Arts  Health  

College Readiness And The Class Of '17

·
[2016-05-19 13:00:00] Since 2013, KERA has followed a group of students on the path to graduation. As they finish their junior year in high school, they're making college and career decisions that will affect the rest of their lives. As part of KERA's American Graduate series What's Next For The Class Of '17, we'll discuss those pivotal decisions with Julie Lythcott-Haims, former Stanford dean and author of "How to Raise an Adult" (Henry Holt and Co.).
Arts  Health  

Best of Think: Life As A Tudor

·
[2016-05-19 12:00:00] In a book out last year, historian Ruth Goodman detailed for readers what it was like to live in Victorian England. This hour, we'll listen back to our February conversation with Goodman about her newest book, "How to Be a Tudor: A Dawn-to-Dusk Guide to Tudor Life" (Liveright), to learn about the ups and downs of English life during the reign of Henry VIII.
Arts  Health  

An Intimate History Of The Gene

·
[2016-05-18 13:00:00] Siddhartha Mukherjee won a Pulitzer Prize in 2011 for his book "The Emperor of All Maladies: A Biography of Cancer." This hour, he'll take us from Gregor Mendel's 19th Century experiments with pea plants to current methods of gene editing with CRISPR/Cas9. He writes about it all in his latest effort, "The Gene: An Intimate History" (Scribner).
Arts  Health  

50 Great American Places

·
[2016-05-18 12:00:00] With school nearly out, many families are gearing up to take the great American road trip.
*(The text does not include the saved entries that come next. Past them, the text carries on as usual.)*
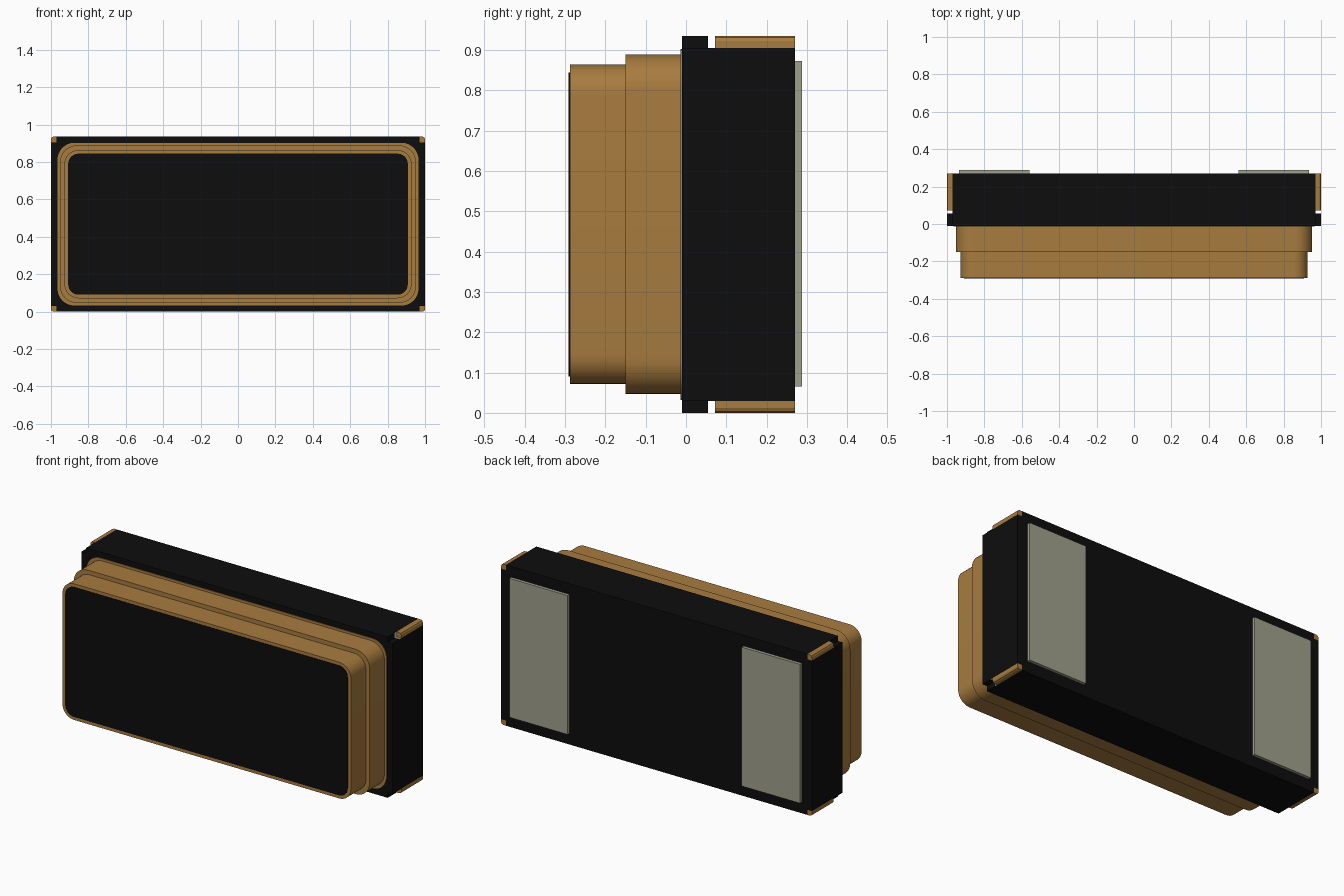
import bpy, bmesh
from math import cos, sin, pi, radians

cube = bpy.data.objects.get("Cube")
if cube:
    bpy.data.objects.remove(cube, do_unlink=True)

HEIGHT = 0.935
MID = HEIGHT / 2


def material(name, rgb):
    m = bpy.data.materials.new(name)
    m.use_nodes = True
    m.diffuse_color = (*rgb, 1)
    m.node_tree.nodes["Principled BSDF"].inputs["Base Color"].default_value = (*rgb, 1)
    return m


BLACK = material("black ceramic", (0.004, 0.004, 0.004))
GOLD = material("gold", (0.39, 0.2, 0.05))
PAD = material("grey solder pad", (0.35, 0.35, 0.27))


def rounded(half_x, half_z, radius, steps=8):
    """Rounded rectangle outline around the middle of the package."""
    pts = []
    for k, (sx, sz) in enumerate([(1, 1), (-1, 1), (-1, -1), (1, -1)]):
        for i in range(steps + 1):
            a = (k + i / steps) * pi / 2
            pts.append((sx * (half_x - radius) + radius * cos(a),
                        MID + sz * (half_z - radius) + radius * sin(a)))
    return pts


def finish(name, bm, mat, smooth=False):
    bmesh.ops.recalc_face_normals(bm, faces=bm.faces[:])
    mesh = bpy.data.meshes.new(name)
    bm.to_mesh(mesh)
    bm.free()
    mesh.materials.append(mat)
    ob = bpy.data.objects.new(name, mesh)
    bpy.context.collection.objects.link(ob)
    if smooth:
        bpy.ops.object.select_all(action='DESELECT')
        ob.select_set(True)
        bpy.context.view_layer.objects.active = ob
        bpy.ops.object.shade_smooth_by_angle(angle=radians(35))
    return ob


def extrude(name, outline, depths, mat, smooth=False, skip=None):
    """Stack an x-z outline along y; skip(band, side) leaves a wall open."""
    bm = bmesh.new()
    rings = [[bm.verts.new((x, y, z)) for x, z in outline] for y in depths]
    n = len(outline)
    for band, (a, b) in enumerate(zip(rings, rings[1:])):
        for i in range(n):
            if not (skip and skip(band, i)):
                j = (i + 1) % n
                bm.faces.new((a[i], a[j], b[j], b[i]))
    bm.faces.new(rings[0])
    bm.faces.new(rings[-1])
    return finish(name, bm, mat, smooth)


# Ceramic body with notched corners, open in a thin slot at each notch
C = 0.03
FRONT, SLOT_A, SLOT_B, BACK = -0.01, 0.055, 0.072, 0.27
body_outline = []
for sx, sz in [(1, 1), (-1, 1), (-1, -1), (1, -1)]:
    corner = [(sx, MID + sz * (MID - C)),
              (sx * (1 - C), MID + sz * (MID - C)),
              (sx * (1 - C), MID + sz * MID)]
    body_outline += corner if sx * sz > 0 else corner[::-1]
extrude("ceramic_body", body_outline, [FRONT, SLOT_A, SLOT_B, BACK], BLACK,
        skip=lambda band, i: band == 1 and i % 3 != 2)

# Gold contact strips in the rear part of the four corner notches
for sx, side in [(1, "left"), (-1, "right")]:
    for sz, level in [(1, "upper"), (-1, "lower")]:
        shape = [(C, C), (0, C), (0, 0.012), (0.004, 0.004), (0.012, 0), (C, 0)]
        pts = [(sx * (1 - u), MID + sz * (MID - v)) for u, v in shape]
        extrude(f"{level}_{side}_corner_contact", pts, [SLOT_B, BACK], GOLD)

# Seal ring and stepped metal frame
extrude("seal_ring", rounded(0.965, 0.435, 0.09), [-0.014, -0.009], GOLD, True)
extrude("lower_frame", rounded(0.952, 0.421, 0.09), [-0.15, -0.012], GOLD, True)
extrude("upper_frame", rounded(0.928, 0.396, 0.075), [-0.288, -0.149], GOLD, True)

# Dark lid plate on the front
extrude("lid", rounded(0.908, 0.377, 0.055), [-0.291, -0.287], BLACK, True)

# Solder pads on the back
for sx, side in [(1, "left"), (-1, "right")]:
    pts = [(sx * x, z) for x, z in [(0.56, 0.065), (0.935, 0.065), (0.935, 0.873), (0.56, 0.873)]]
    extrude(f"{side}_solder_pad", pts, [BACK - 0.002, 0.288], PAD)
This hour, we'll talk about must-visit stops along the way with Brent D. Glass, director emeritus of the National Museum of American History. His new book is called "50 Great American Places: Essential Historic Sites Across the U.S." (Simon & Schuster), and he's in town to talk about it tonight at the Sixth Floor Museum.
Arts  Health  

A New Understanding Of Addiction

·
[2016-05-17 13:00:00] Traditional thinking about addiction suggests that addicts have a brain disease or addictive personalities. This hour, we'll talk about the possibility that alcoholics, drug abusers and compulsive gamblers may actually suffer from a learning disorder with Maia Szalavitz. She explores the idea in "Unbroken Brain: A Revolutionary New Way of Understanding Addiction" (St. Martin's Press).
Arts  Health  

Creating Memorable Characters

·
[2016-05-17 12:00:00] Amy Stewart's "Girl Waits With Gun" (Mariner Books) features some of toughest female characters in recent memory – just one of the traits that made it a national best-seller. This hour, we'll talk with Stewart about creating memorable characters – and we'll get a preview of her next book due this fall. Stewart is in town to speak tonight at the Dallas Museum of Art for Arts and Letters Live.
Arts  Health  

The President's Book of Secrets

·
[2016-05-16 13:00:00] Since the Kennedy White House, each president has received a daily dossier that includes up-to-the-minute, top-secret information. This hour, we'll talk about how that information is gathered – and how presidents have used it through the years – with David Priess, who served as an intelligence officer in the Bill Clinton and George W. Bush administrations. His new book is called "The President's Book of Secrets: The Untold Story of Intelligence Briefings to America's Presidents from Kennedy to Obama" (PublicAffairs).
Arts  Health  

Lessons From Buzz Aldrin

·
[2016-05-16 12:00:00] As the second man to walk on the moon, Buzz Aldrin is one of the most famous astronauts in the history of the space program. So it's surprising to learn that he was rejected the first time he applied to NASA. This hour, we'll talk with him about perseverance and other wisdom he's gained in his 86 years, which he's collected in "No Dream Is Too High: Life Lessons From a Man Who Walked on the Moon" (National Geographic). Aldrin speaks Sunday at Highland Park United Methodist Church for Authors Live!
Arts  Health  

A Talk With Juan Felipe Herrera

·
[2016-05-12 13:00:00] Since last year, Juan Felipe Herrera has served as U.S. poet laureate. This hour, we'll talk with him about how being the son of immigrant farmers has affected his work – and about how we can get young readers and writers more interested in poetry. Herrera speaks tonight at the Latino Cultural Center as part of the "Literacy in Motion" event.
Arts  Health  

The Politics Of Pain

·
[2016-05-12 12:00:00] Pain is a feeling that's nearly impossible to quantify – even the oft used 1-10 scale is tied to an individual's perception. This hour, we'll talk about how our inability to agree on this most basic feeling has led to differences of opinion on legal issues with Keith Wailoo, vice dean of the Woodrow Wilson School of Public and International Affairs at Princeton University. He's the author of "Pain: A Political History" (Johns Hopkins University Press).